Domestic cats are the youngest of 37 cat species, tracing their roots back to the first appearance of felines in Asia 10.8 million years ago, according to a report published in the journal Science.
Using DNA analysis of current species, a team of researchers led by Warren E. Johnson of the National Cancer Institute in Maryland determined how cats evolved into eight separate lineages, beginning with the panthera category (including lions and tigers) and dividing incrementally into ocelots, lynxes, pumas and other lineages. The scientists were also able to classify four species with previously unknown parentage, such as the Pallas cat and the Serval.
Fossil records helped identify when the cats and their ancestors evolved, leading scientists to conclude that cats spread throughout the world during 10 major migrations, moving across continents on land bridges formed from extremely low sea levels.

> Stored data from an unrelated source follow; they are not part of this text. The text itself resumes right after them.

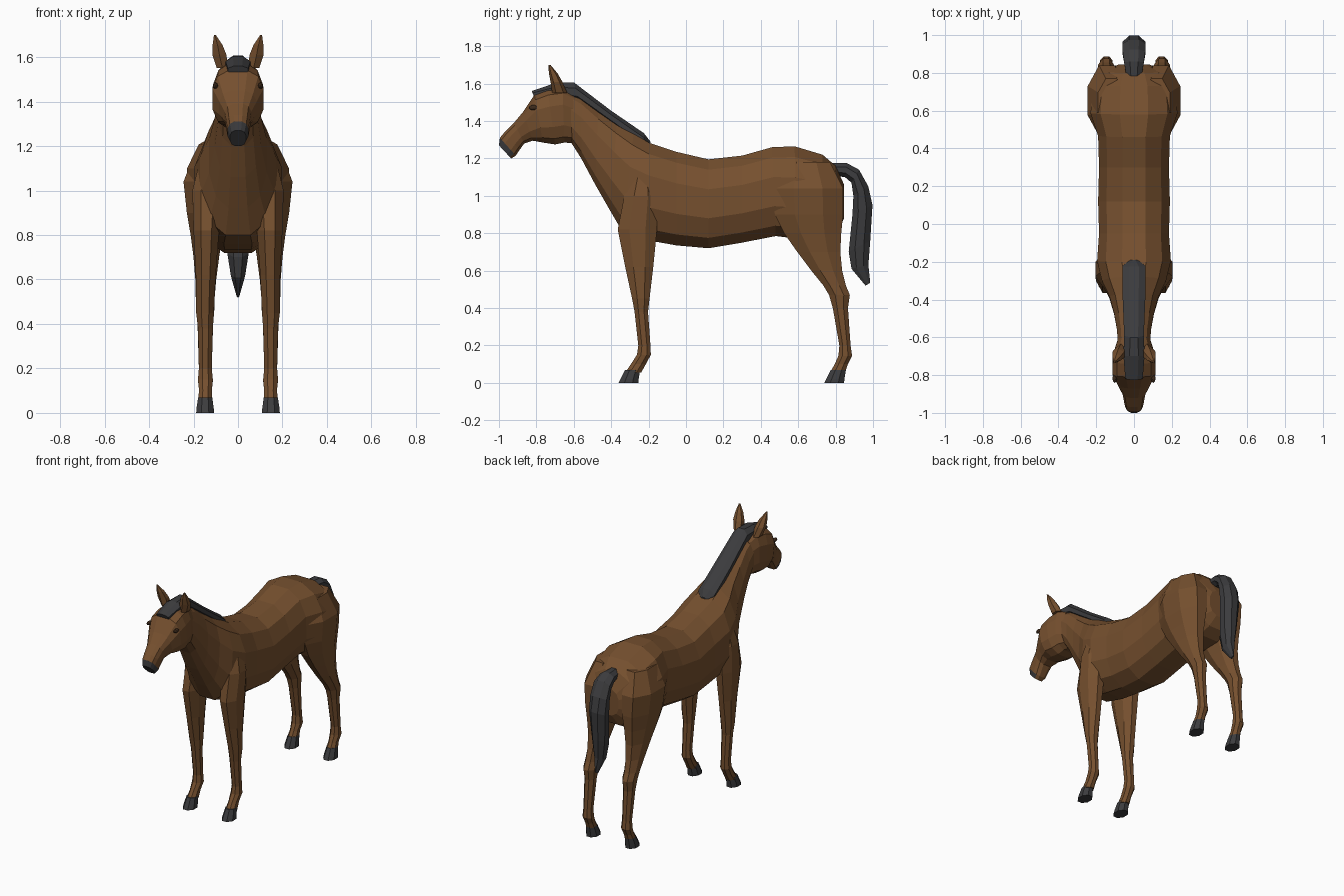
import bpy, bmesh, math
from mathutils import Vector


def material(name, rgb):
    m = bpy.data.materials.new(name)
    m.diffuse_color = (*rgb, 1)
    return m


COAT = material("brown coat", (0.18, 0.08, 0.028))
DARK = material("charcoal hair and hoof", (0.045, 0.045, 0.048))
EYE = material("dark brown eye", (0.05, 0.025, 0.012))


def finish(bm, name, mats, mirror=False):
    bmesh.ops.recalc_face_normals(bm, faces=bm.faces)
    me = bpy.data.meshes.new(name)
    bm.to_mesh(me)
    bm.free()
    ob = bpy.data.objects.new(name, me)
    bpy.context.collection.objects.link(ob)
    for m in mats:
        me.materials.append(m)
    if mirror:
        ob.modifiers.new("mirror", 'MIRROR').use_mirror_merge = False
    return ob


def loft(name, rings, mats, n=12, power=1.0, mirror=False):
    """Skin closed rings given as (centre, half axis u, half axis v)."""
    bm = bmesh.new()
    k = math.cos(math.pi / n) ** power
    curve = lambda t: math.copysign(abs(t) ** power, t) / k
    loops = []
    for c, u, v in rings:
        angles = [math.tau * (i + 0.5) / n for i in range(n)]
        loops.append([bm.verts.new(c + u * curve(math.cos(a)) + v * curve(math.sin(a)))
                      for a in angles])
    for a, b in zip(loops, loops[1:]):
        for i in range(n):
            j = (i + 1) % n
            bm.faces.new((a[i], a[j], b[j], b[i]))
    bm.faces.new(loops[0])
    bm.faces.new(loops[-1])
    return finish(bm, name, mats, mirror)


def spine(sections):
    """Side-profile sections: top y, z, bottom y, z, half width."""
    out = []
    for ty, tz, by, bz, w in sections:
        t, b = Vector((0, ty, tz)), Vector((0, by, bz))
        out.append(((t + b) / 2, Vector((w, 0, 0)), (t - b) / 2))
    return out


def column(sections):
    """Level sections: z, back/front y range, inner/outer x range."""
    return [(Vector(((x0 + x1) / 2, (y0 + y1) / 2, z)),
             Vector(((x1 - x0) / 2, 0, 0)), Vector((0, (y1 - y0) / 2, 0)))
            for z, y0, y1, x0, x1 in sections]


# Torso and neck
loft("torso_and_neck", spine([
    (0.845, 1.06, 0.845, 0.88, 0.08), (0.80, 1.16, 0.81, 0.81, 0.17),
    (0.73, 1.22, 0.74, 0.77, 0.22), (0.58, 1.265, 0.60, 0.77, 0.23),
    (0.46, 1.26, 0.48, 0.785, 0.19), (0.30, 1.215, 0.30, 0.75, 0.185),
    (0.12, 1.195, 0.12, 0.72, 0.19), (-0.05, 1.235, -0.05, 0.735, 0.185),
    (-0.20, 1.285, -0.19, 0.76, 0.195), (-0.28, 1.335, -0.335, 0.80, 0.17),
    (-0.37, 1.39, -0.405, 0.92, 0.13), (-0.47, 1.46, -0.485, 1.06, 0.105),
    (-0.56, 1.53, -0.56, 1.20, 0.09), (-0.65, 1.57, -0.63, 1.31, 0.085),
]), [COAT], power=0.85)

# Head with dark muzzle
head = loft("head", spine([
    (-0.60, 1.55, -0.59, 1.28, 0.08), (-0.66, 1.58, -0.65, 1.285, 0.10),
    (-0.74, 1.57, -0.70, 1.275, 0.112), (-0.81, 1.54, -0.765, 1.285, 0.115),
    (-0.87, 1.45, -0.82, 1.295, 0.085), (-0.92, 1.39, -0.865, 1.28, 0.06),
    (-0.97, 1.34, -0.89, 1.245, 0.052), (-0.995, 1.31, -0.91, 1.215, 0.047),
    (-1.0, 1.27, -0.935, 1.20, 0.036),
]), [COAT, DARK], power=0.75)
for p in head.data.polygons:
    if p.center.y < -0.88 and p.center.z < 1.30 - 1.2 * (p.center.y + 1.0):
        p.material_index = 1 if p.center.y < -0.945 or p.center.z < 1.235 else 0

# Ears
loft("ears", column([
    (1.55, -0.71, -0.64, 0.045, 0.095), (1.61, -0.72, -0.665, 0.052, 0.115),
    (1.655, -0.73, -0.69, 0.070, 0.114), (1.70, -0.735, -0.725, 0.100, 0.108),
]), [COAT], n=6, mirror=True)

# Eyes
bm = bmesh.new()
bmesh.ops.create_icosphere(bm, subdivisions=2, radius=1)
for v in bm.verts:
    v.co = Vector((0.102 + v.co.x * 0.012, -0.817 + v.co.y * 0.024, 1.472 + v.co.z * 0.014))
finish(bm, "eyes", [EYE], mirror=True)

# Mane and forelock
loft("mane", spine([
    (-0.19, 1.29, -0.19, 1.25, 0.02), (-0.225, 1.335, -0.22, 1.25, 0.062),
    (-0.40, 1.455, -0.37, 1.36, 0.06), (-0.60, 1.607, -0.57, 1.50, 0.052),
    (-0.70, 1.603, -0.69, 1.53, 0.056), (-0.825, 1.56, -0.81, 1.525, 0.046),
]), [DARK], n=8)

# Tail
loft("tail", spine([
    (0.78, 1.175, 0.78, 1.11, 0.04), (0.86, 1.175, 0.85, 1.10, 0.052),
    (0.925, 1.14, 0.885, 1.07, 0.06), (0.975, 1.05, 0.895, 1.0, 0.062),
    (0.997, 0.95, 0.89, 0.90, 0.06), (0.985, 0.76, 0.87, 0.70, 0.048),
    (0.975, 0.63, 0.885, 0.61, 0.032), (0.985, 0.535, 0.96, 0.52, 0.006),
]), [DARK], n=8)

# Front legs
loft("front_legs", column([
    (1.14, -0.28, -0.18, 0.10, 0.17), (1.00, -0.33, -0.15, 0.07, 0.205),
    (0.82, -0.365, -0.155, 0.085, 0.20), (0.62, -0.325, -0.175, 0.10, 0.19),
    (0.45, -0.288, -0.195, 0.108, 0.188), (0.38, -0.275, -0.203, 0.113, 0.18),
    (0.20, -0.255, -0.19, 0.118, 0.176), (0.15, -0.262, -0.188, 0.113, 0.18),
    (0.10, -0.295, -0.215, 0.118, 0.175), (0.055, -0.325, -0.24, 0.115, 0.18),
]), [COAT], n=8, mirror=True)

# Hind legs
loft("hind_legs", column([
    (1.18, 0.52, 0.77, 0.05, 0.19), (1.04, 0.465, 0.84, 0.04, 0.245),
    (0.90, 0.475, 0.84, 0.05, 0.23), (0.80, 0.525, 0.83, 0.07, 0.213),
    (0.70, 0.595, 0.825, 0.085, 0.20), (0.60, 0.67, 0.835, 0.098, 0.192),
    (0.52, 0.735, 0.855, 0.105, 0.19), (0.47, 0.765, 0.876, 0.106, 0.19),
    (0.40, 0.785, 0.866, 0.112, 0.182), (0.20, 0.82, 0.88, 0.118, 0.176),
    (0.145, 0.815, 0.888, 0.113, 0.18), (0.10, 0.795, 0.865, 0.118, 0.175),
    (0.055, 0.77, 0.85, 0.115, 0.18),
]), [COAT], n=8, mirror=True)

# Hooves
for name, y in (("front_hooves", -0.305), ("hind_hooves", 0.795)):
    loft(name, column([
        (0.0, y - 0.055, y + 0.05, 0.108, 0.188), (0.02, y - 0.045, y + 0.052, 0.109, 0.187),
        (0.07, y - 0.02, y + 0.06, 0.116, 0.179),
    ]), [DARK], n=8, mirror=True)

The domestic cat lineage first appeared 6.2 million years ago, forming from an ancestor that had either missed the first migration to North America or come back home from the New World. There are seven species within this group. The European wildcat, the African wildcat and the Chinese desert cat are the closest relatives of the domestic cat, all of them evolving about 1 million years ago.
According to the report, previous attempts to trace the history of cats were thwarted by the quick pace of evolution, and because skeletal remains are indistinct.
Posted: Jan. 10, 2006, 5 a.m. EST